The rise of the system era

This short text is inspired (and in part summarized) by Ivan Illich’s view on the history of tools and the rise of a new epoch which according to him, the concept of the system represents. I have freely paraphrased, summarized, and modified the text as narrated here.[1]

One of the key concepts of our age is the concept of “system”. System, not in the sense that we refer to “system of thought” or “system of bookkeeping”, but rather in the sense that was first used in the science of cybernetics. System, in this sense, is a metaphor for the world of the computer, genetic engineering, and information technology. The rise of a system-based worldview represents the end of an era, which Ivan Illich calls “the age of instrumentality”, and the beginning of a new epoch. The age of instrumentality was an era in which our relationship to the outside world was mediated and shaped via our tools. Tool, in the vocabulary of Ivan Illich, encompasses a wide-ranging meaning and refers to any engineered device. Before the beginning of the age of system, the key characteristic of tools was their distinctness and disconnectedness from their users. Something which Ivan Illich refers to as “distality” or being “distal”. But in systems, there is no such distality.
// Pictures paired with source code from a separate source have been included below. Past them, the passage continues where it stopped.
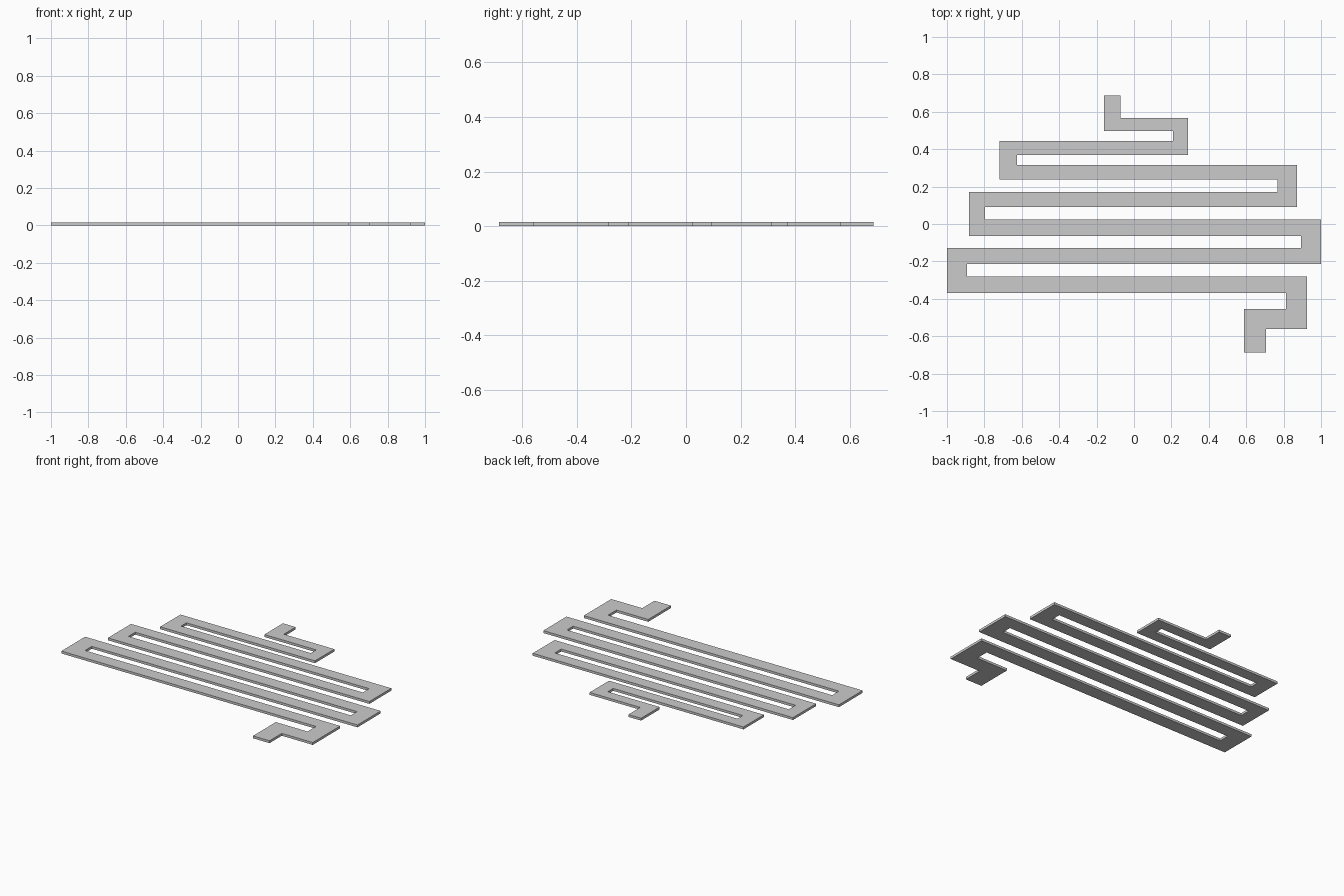
import bpy
import bmesh

if "Cube" in bpy.data.objects:
    bpy.data.objects.remove(bpy.data.objects["Cube"])

THICKNESS = 0.0155
Y_TOP, Y_END = 0.687, -0.686

# Vertical legs of the ribbon from back to front: (left x, right x)
legs = [(-0.161, -0.071), (0.208, 0.289), (-0.72, -0.626), (0.768, 0.871),
        (-0.882, -0.796), (0.892, 1.0), (-1.0, -0.892), (0.813, 0.925),
        (0.587, 0.705)]
# Horizontal runs joining each leg to the next: (back y, front y)
runs = [(0.567, 0.498), (0.443, 0.370), (0.315, 0.237), (0.172, 0.092),
        (0.023, -0.063), (-0.127, -0.213), (-0.282, -0.368), (-0.454, -0.561)]


def rail(side):
    """One edge of the ribbon, zigzagging from the back tab to the front tab."""
    pts = [(legs[0][side], Y_TOP)]
    for i, run in enumerate(runs):
        y = run[(i + side + 1) % 2]
        pts += [(legs[i][side], y), (legs[i + 1][side], y)]
    return pts + [(legs[-1][side], Y_END)]


# Flat serpentine ribbon: outline face extruded upward
outline = rail(0) + rail(1)[::-1]
bm = bmesh.new()
base = bm.faces.new([bm.verts.new((x, y, 0)) for x, y in outline])
top = bmesh.ops.extrude_face_region(bm, geom=[base], use_keep_orig=True)
verts = [v for v in top["geom"] if isinstance(v, bmesh.types.BMVert)]
bmesh.ops.translate(bm, verts=verts, vec=(0, 0, THICKNESS))
bmesh.ops.recalc_face_normals(bm, faces=bm.faces)
mesh = bpy.data.meshes.new("serpentine_path")
bm.to_mesh(mesh)
bm.free()
bpy.context.collection.objects.link(bpy.data.objects.new("serpentine_path", mesh))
Before the 12th century, tools were considered as extensions of the human body. However, gradually since that time, a clear border between the tools and their users was formed. This marked the rise of the age of instrumentality (tools as distal instruments). However, in systems, this distinction is removed. The human becomes part of the system and operates within the system.

Insofar as there is a distality between human and her tools, tools can encompass some of the intentions of its user. Tools are subjected to our free will and act as instruments that help us to achieve our intended purpose. For example, a knife, depending on the intention of its user, can be used for preparing food, self-defense, or decorating a garden.
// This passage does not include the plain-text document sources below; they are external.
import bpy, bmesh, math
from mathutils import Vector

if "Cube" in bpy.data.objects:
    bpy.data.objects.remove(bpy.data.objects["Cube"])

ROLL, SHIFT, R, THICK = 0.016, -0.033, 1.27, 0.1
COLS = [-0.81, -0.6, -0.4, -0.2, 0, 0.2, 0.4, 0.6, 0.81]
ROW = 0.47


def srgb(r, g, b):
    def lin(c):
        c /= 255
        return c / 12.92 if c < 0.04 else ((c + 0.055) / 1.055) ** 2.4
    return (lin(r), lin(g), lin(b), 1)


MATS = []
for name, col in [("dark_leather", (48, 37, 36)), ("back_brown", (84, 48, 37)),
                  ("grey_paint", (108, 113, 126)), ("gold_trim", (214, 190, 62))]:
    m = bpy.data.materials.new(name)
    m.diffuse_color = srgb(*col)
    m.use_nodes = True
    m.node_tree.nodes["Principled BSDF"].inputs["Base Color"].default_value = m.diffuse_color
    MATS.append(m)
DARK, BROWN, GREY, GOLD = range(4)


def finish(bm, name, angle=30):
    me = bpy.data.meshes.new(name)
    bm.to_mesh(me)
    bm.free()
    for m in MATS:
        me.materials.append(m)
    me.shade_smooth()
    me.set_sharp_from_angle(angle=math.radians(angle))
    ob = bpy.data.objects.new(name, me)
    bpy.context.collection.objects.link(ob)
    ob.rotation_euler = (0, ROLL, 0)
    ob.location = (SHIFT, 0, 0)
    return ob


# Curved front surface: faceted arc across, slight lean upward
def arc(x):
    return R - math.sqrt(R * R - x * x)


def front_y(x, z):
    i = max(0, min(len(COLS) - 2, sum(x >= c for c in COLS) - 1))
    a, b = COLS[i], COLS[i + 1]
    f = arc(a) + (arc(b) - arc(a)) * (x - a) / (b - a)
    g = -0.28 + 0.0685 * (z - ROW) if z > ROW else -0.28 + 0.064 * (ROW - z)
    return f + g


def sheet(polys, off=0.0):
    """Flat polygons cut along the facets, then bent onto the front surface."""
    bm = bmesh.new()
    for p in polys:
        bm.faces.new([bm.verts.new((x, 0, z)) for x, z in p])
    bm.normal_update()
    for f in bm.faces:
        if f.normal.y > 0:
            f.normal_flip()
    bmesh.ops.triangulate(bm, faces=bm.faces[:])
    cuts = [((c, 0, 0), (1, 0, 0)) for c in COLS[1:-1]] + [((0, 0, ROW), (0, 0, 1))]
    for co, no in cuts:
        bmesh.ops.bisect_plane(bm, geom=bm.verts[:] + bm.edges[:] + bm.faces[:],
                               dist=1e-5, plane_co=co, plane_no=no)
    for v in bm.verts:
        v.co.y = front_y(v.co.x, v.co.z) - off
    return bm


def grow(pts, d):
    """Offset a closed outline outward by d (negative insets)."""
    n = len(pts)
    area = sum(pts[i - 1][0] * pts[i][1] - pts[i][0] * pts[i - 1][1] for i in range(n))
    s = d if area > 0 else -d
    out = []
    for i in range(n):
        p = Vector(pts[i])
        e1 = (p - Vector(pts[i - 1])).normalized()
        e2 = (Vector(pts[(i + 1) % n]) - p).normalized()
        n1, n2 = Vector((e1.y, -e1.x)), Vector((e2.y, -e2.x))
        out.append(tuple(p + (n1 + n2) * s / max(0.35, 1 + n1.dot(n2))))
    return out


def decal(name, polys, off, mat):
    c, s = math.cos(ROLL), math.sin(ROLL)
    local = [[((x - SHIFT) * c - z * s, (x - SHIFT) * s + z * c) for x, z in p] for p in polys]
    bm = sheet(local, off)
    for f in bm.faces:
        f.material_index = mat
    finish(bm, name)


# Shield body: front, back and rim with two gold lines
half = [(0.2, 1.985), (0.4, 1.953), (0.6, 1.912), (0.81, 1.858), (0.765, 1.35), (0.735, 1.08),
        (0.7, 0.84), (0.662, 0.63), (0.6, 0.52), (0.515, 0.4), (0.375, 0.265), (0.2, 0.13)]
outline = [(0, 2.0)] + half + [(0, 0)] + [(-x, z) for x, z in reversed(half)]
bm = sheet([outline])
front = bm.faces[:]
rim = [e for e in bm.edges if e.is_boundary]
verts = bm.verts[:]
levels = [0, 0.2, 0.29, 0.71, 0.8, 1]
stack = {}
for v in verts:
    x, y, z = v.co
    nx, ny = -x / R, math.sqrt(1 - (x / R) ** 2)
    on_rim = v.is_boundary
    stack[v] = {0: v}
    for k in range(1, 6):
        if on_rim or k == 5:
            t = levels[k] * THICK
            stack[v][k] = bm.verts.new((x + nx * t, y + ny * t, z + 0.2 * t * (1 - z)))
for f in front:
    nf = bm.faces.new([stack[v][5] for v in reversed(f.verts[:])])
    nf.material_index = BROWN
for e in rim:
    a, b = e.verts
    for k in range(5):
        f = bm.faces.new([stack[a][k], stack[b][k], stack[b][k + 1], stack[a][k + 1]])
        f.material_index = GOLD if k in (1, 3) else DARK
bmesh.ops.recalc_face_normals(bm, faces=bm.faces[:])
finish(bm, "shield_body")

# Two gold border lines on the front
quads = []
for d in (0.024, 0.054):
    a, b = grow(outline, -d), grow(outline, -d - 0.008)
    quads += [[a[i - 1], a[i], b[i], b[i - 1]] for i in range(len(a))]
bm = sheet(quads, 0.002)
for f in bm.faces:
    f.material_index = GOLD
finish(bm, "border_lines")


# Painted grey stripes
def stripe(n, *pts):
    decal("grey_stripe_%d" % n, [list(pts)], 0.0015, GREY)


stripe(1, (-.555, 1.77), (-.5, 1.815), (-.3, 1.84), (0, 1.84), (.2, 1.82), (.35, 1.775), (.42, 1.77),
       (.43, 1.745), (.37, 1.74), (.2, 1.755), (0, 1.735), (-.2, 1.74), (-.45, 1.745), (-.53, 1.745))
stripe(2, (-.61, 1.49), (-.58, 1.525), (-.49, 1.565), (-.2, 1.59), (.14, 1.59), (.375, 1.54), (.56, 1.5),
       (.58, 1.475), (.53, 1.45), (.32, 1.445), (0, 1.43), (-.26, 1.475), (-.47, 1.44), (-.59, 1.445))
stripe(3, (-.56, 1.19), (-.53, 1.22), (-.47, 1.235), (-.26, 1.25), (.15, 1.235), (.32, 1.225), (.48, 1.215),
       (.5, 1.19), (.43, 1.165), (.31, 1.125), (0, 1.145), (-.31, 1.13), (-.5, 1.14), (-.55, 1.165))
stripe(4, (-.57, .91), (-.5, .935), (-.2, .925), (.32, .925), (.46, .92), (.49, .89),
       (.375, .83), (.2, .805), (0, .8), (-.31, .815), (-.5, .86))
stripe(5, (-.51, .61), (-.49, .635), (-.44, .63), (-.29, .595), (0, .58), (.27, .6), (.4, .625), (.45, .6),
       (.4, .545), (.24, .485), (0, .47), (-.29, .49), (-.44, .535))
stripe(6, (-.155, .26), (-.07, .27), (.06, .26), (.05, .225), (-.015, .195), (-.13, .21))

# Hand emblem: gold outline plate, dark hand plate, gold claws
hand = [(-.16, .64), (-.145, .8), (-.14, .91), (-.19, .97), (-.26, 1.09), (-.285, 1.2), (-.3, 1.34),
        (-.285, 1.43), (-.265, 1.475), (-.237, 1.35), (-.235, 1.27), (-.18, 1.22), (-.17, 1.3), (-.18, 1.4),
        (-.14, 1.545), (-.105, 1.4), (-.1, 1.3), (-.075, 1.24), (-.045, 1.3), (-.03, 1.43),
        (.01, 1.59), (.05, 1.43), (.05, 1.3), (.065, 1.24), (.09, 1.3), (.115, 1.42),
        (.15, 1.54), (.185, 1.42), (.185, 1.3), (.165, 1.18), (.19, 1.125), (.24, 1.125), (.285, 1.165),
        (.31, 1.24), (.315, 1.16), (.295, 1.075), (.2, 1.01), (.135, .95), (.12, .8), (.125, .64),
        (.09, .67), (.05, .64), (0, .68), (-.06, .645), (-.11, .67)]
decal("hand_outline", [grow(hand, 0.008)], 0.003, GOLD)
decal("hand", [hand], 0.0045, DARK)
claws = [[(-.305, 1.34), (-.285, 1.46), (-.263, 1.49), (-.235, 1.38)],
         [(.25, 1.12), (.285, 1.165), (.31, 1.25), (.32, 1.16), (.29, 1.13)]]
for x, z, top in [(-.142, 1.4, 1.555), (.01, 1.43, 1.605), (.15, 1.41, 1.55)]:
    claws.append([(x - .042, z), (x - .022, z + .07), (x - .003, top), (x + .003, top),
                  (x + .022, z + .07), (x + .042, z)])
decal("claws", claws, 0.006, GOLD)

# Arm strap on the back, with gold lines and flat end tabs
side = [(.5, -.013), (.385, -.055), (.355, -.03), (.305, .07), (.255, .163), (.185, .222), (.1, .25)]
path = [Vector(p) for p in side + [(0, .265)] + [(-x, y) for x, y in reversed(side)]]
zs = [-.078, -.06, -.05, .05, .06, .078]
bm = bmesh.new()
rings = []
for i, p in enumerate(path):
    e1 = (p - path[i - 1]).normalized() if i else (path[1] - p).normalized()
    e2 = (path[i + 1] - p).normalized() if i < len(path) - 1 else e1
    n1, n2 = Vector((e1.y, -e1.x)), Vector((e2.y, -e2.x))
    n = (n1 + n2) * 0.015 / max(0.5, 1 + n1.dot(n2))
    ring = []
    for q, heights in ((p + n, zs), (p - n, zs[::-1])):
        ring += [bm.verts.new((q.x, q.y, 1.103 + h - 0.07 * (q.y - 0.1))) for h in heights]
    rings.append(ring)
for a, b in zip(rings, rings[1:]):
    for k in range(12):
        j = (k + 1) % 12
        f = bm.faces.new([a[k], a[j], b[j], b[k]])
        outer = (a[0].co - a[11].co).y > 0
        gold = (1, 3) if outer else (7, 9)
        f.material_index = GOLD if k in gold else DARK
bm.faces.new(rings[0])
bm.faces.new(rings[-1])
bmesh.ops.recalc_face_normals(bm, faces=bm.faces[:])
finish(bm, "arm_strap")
But this is not true for systems. Whatever purpose they are designed for, they encompass us. The user of the system, not only operates within it but also follows the function which the system is designed for. In other words, a system does not follow the intention of its user, but only operates according to the nature of its design. Our use of a system is done within its parameters.

The importance of this change is due to the impact that it will have on our view of ourselves and our surrounding world. When the world is viewed as a vast and interconnected system, which covers the microscopic realm of cells and the macroscopic realm of the biosphere; the earth, as an external reality on which we are standing, disappears from beneath our feet. The system is a fundamentally abstract concept. It is not based on any stepping stone, and there is no external point of reference on which we can stand and allow us to look at it from outside or to influence it.

Within a period of one or two generations, the computer has become a key metaphor for our awareness towards ourselves and the world. The same way that the invention of the wheel allowed us to speak of “wheel of fate”, or the invention of writing allowed us to speak of the “book of nature”, the rise of computer allows us to have a cybernetic view of the world: world as network, as eco-system, as a genetic text.

This new image of the world is deeply changing us. We are no more standing with one foot in the world and one foot outside it, as we did previously as the readers of the book of nature or people with written destinies. Instead, we have become part of the system.

  1. Illich, I., 2000. Corruption of Christianity. Canadian Broadcasting Corporation, Toronto, Ont.